Nothing is needed except the lines below that run from the one with "for i in range(seg" through the one with "front = [bm.verts.new((px, y0, pz))", repeated exactly.

[Collected data]
=== Section Start ===
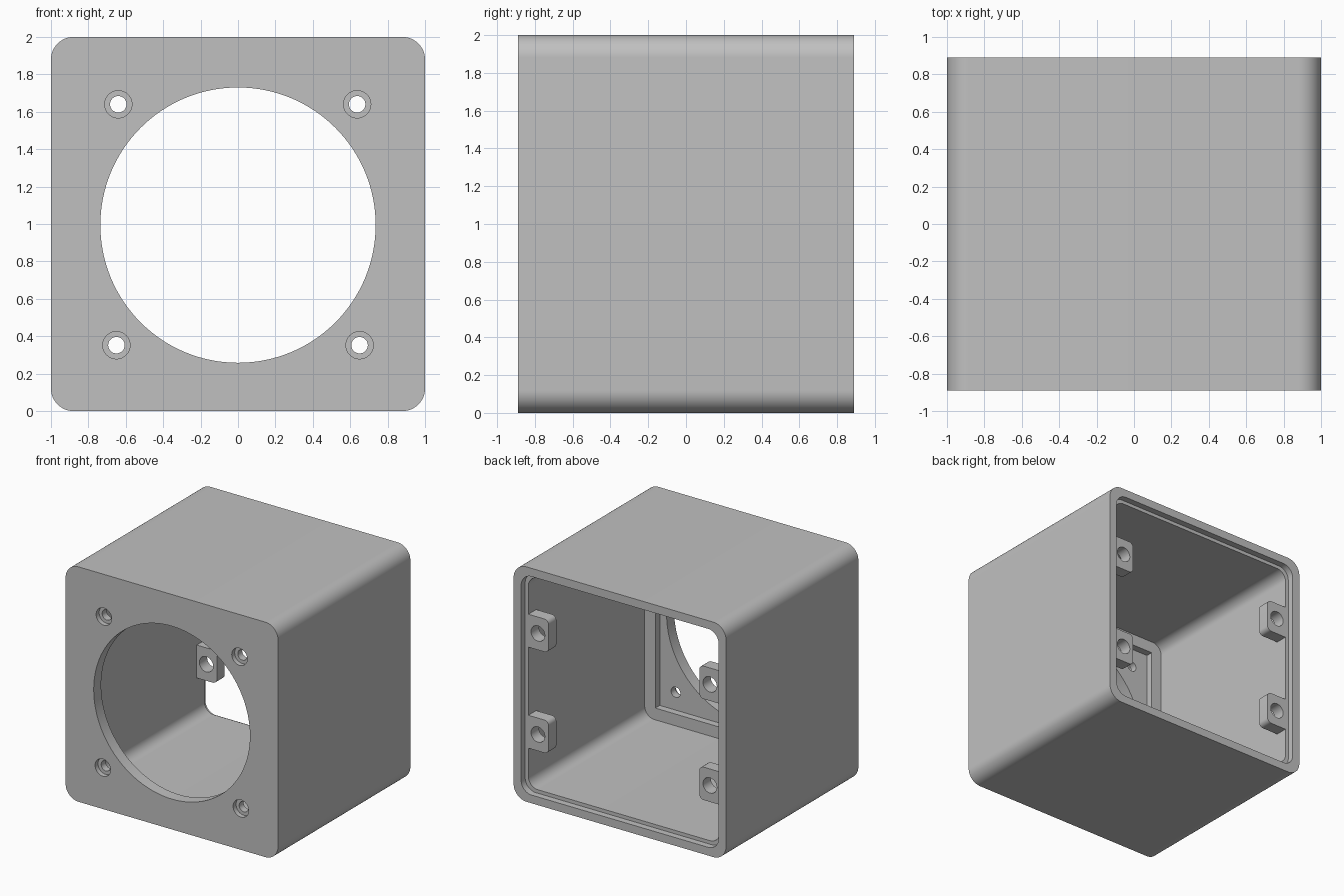
import bpy
import bmesh
from math import cos, sin, pi, radians

cube = bpy.data.objects.get("Cube")
if cube:
    bpy.data.objects.remove(cube, do_unlink=True)

gray = bpy.data.materials.new("plain_gray")
gray.use_nodes = True
GRAY = (0.53, 0.53, 0.53, 1)
gray.diffuse_color = GRAY
gray.node_tree.nodes["Principled BSDF"].inputs["Base Color"].default_value = GRAY


def prism(name, x, z, hx, hz, r, y0, y1, seg=16):
    """Rounded rectangle centred on (x, z), extruded from y0 to y1."""
    pts = []
    corners = [(1, 1), (-1, 1), (-1, -1), (1, -1)]
    for quarter, (sx, sz) in enumerate(corners):
        for i in range(seg + 1):
            a = (quarter + i / seg) * pi / 2
            p = (x + sx * (hx - r) + r * cos(a), z + sz * (hz - r) + r * sin(a))
            if all(abs(p[0] - q[0]) + abs(p[1] - q[1]) > 1e-5 for q in pts):
                pts.append(p)
    bm = bmesh.new()
    front = [bm.verts.new((px, y0, pz)) for px, pz in pts]
    back = [bm.verts.new((px, y1, pz)) for px, pz in pts]
    bm.faces.new(front)
    bm.faces.new(back[::-1])
    for i in range(len(pts)):
        j = (i + 1) % len(pts)
        bm.faces.new((front[i], back[i], back[j], front[j]))
    bmesh.ops.recalc_face_normals(bm, faces=bm.faces)
    mesh = bpy.data.meshes.new(name)
    bm.to_mesh(mesh)
    bm.free()
    mesh.materials.append(gray)
    obj = bpy.data.objects.new(name, mesh)
    bpy.context.collection.objects.link(obj)
    return obj


def cylinder(name, x, z, r, y0, y1, seg=12):
    return prism(name, x, z, r, r, r, y0, y1, seg)


def combine(target, tool, operation="DIFFERENCE"):
    """Apply a boolean and discard the tool object."""
    mod = target.modifiers.new("combine", "BOOLEAN")
    mod.operation = operation
    mod.solver = "EXACT"
    mod.object = tool
    bpy.context.view_layer.objects.active = target
    bpy.ops.object.modifier_apply(modifier=mod.name)
    bpy.data.objects.remove(tool, do_unlink=True)


# Hollow housing, open at the back
housing = prism("housing", 0, 1, 1, 1, 0.12, -0.89, 0.89)
combine(housing, prism("cavity", 0, 1, 0.9, 0.9, 0.09, -0.73, 1.0))

# Four mounting lugs on the side walls near the back
lugs = [(sx * 0.81, 1 + sz * 0.43) for sx in (-1, 1) for sz in (-1, 1)]
for x, z in lugs:
    side = 1 if x > 0 else -1
    lug = prism("lug", side * 0.83, z, 0.12, 0.14, 0.04, 0.73, 0.86, 6)
    combine(housing, lug, "UNION")

# Ledge for a back cover, cut flush with the lugs
combine(housing, prism("ledge", 0, 1, 0.93, 0.93, 0.1, 0.835, 1.0))
for x, z in lugs:
    combine(housing, cylinder("lug_hole", x, z, 0.065, 0.65, 1.0))

# Square recess behind the front plate and the large round opening
combine(housing, prism("recess", 0, 1, 0.8, 0.8, 0, -0.79, -0.6, 1))
combine(housing, cylinder("opening", 0, 0.994, 0.736, -1.0, -0.5, 32))

# Counterbored screw holes around the opening
for x, z in [(-0.64, 1.64), (0.637, 1.64), (-0.65, 0.352), (0.65, 0.352)]:
    combine(housing, cylinder("counterbore", x, z, 0.073, -1.0, -0.85))
    combine(housing, cylinder("screw_hole", x, z, 0.044, -1.0, -0.65))

bpy.ops.object.select_all(action="DESELECT")
housing.select_set(True)
bpy.context.view_layer.objects.active = housing
bpy.ops.object.shade_smooth_by_angle(angle=radians(30))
=== Section End ===
> SOLUTION:
        for i in range(seg + 1):
            a = (quarter + i / seg) * pi / 2
            p = (x + sx * (hx - r) + r * cos(a), z + sz * (hz - r) + r * sin(a))
            if all(abs(p[0] - q[0]) + abs(p[1] - q[1]) > 1e-5 for q in pts):
                pts.append(p)
    bm = bmesh.new()
    front = [bm.verts.new((px, y0, pz)) for px, pz in pts]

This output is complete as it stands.